Michael Lucey, Someone: The Pragmatics of Misfit Sexualities from Colette to Hervé Guibert. University of Chicago Press, 2019. Academic analysis of 20th century French writers, including Colette, Bataille, Genet, Leduc, de Beauvoir, and Duras (and others).
Ann Snitow, The Feminism of Uncertainty: A Gender Diary. Duke University Press, 2015. Engaging and intellectually diverse essays on feminism, and feminist perspectives on social, literary and personal topics, including pornography and the evolution of French feminism.

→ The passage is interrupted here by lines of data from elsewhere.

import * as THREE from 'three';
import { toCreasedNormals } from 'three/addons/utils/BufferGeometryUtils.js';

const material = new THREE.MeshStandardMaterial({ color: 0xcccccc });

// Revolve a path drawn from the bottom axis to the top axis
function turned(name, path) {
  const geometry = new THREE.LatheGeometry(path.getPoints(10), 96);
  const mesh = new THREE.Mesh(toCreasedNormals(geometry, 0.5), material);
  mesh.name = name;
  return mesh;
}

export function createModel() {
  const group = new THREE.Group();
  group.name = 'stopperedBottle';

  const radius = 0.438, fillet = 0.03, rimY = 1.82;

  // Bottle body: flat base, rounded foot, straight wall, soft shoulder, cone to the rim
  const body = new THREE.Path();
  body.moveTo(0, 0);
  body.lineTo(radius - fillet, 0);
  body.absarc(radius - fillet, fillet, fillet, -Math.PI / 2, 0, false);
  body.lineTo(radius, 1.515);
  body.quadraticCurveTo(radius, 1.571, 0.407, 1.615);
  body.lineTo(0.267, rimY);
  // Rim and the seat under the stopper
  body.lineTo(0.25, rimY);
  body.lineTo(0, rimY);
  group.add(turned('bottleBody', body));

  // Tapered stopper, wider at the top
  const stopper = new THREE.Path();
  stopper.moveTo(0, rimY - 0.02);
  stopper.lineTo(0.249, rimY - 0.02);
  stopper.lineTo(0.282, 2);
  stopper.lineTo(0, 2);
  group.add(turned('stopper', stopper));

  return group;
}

I haven’t read all of these. Thurman’s biography of Colette and White’s biography of Genet are definitive works, prizewinners, and very long. The Reaktion Books “Critical Lives” series is recent, well done, and brief. Sartre’s book on Genet is classic but perhaps too abstract and philosophical for most readers’ taste.
Judith Thurman, Secrets of the Flesh: A Life of Colette. Ballantine Books, 2011. [754 pages]
Stuart Kendall, Georges Bataille (Critical Lives). Reaktion Books, 2007. [192 pages]
Stephen Barber, Jean Genet (Critical Lives). Reaktion Books, 2005. [156 pages]
Edmund White, Genet: A Biography. Vintage, 1994. [804 pages]
Jean-Paul Sartre, Saint Genet: Actor and Martyr. Translated by Bernard Frechtman. University of Minnesota Press, 2012 (reprint). [640 pages]
Deirdre Bair, Simone de Beauvoir: A Biography. Touchstone, 1991. [718 pages]
Kate Kirkpatrick, Becoming Beauvoir: A Life. Bloomsbury Academic, 2020. [496 pages]
Laure Adler, Marguerite Duras: A Life. University of Chicago Press, 2000. [416 pages]
Athenæum member Steve Coon leads the group as facilitator. Steve earned a Ph.D. from Brown University in Comparative Literature, with a focus on 19th and 20th century fiction and poetry. Since 2012, he has led reading groups at the Athenæum, including groups on Proust’s In Search of Lost Time, Balzac and Baudelaire, W.G. Sebald, Roberto Bolaño, and Melville and Conrad. Steve emphasizes that the group is not a “class,” but rather an opportunity for interested readers of all backgrounds to explore, enjoy, understand and engage with this most important theme in French literature.
This group is nearing completion. Fall 2021/Spring 2022 reading groups will be announced this summer, and registration will open in July/August. Participation is reserved for Athenæum members. If you have any questions, please email firstname.lastname@example.org.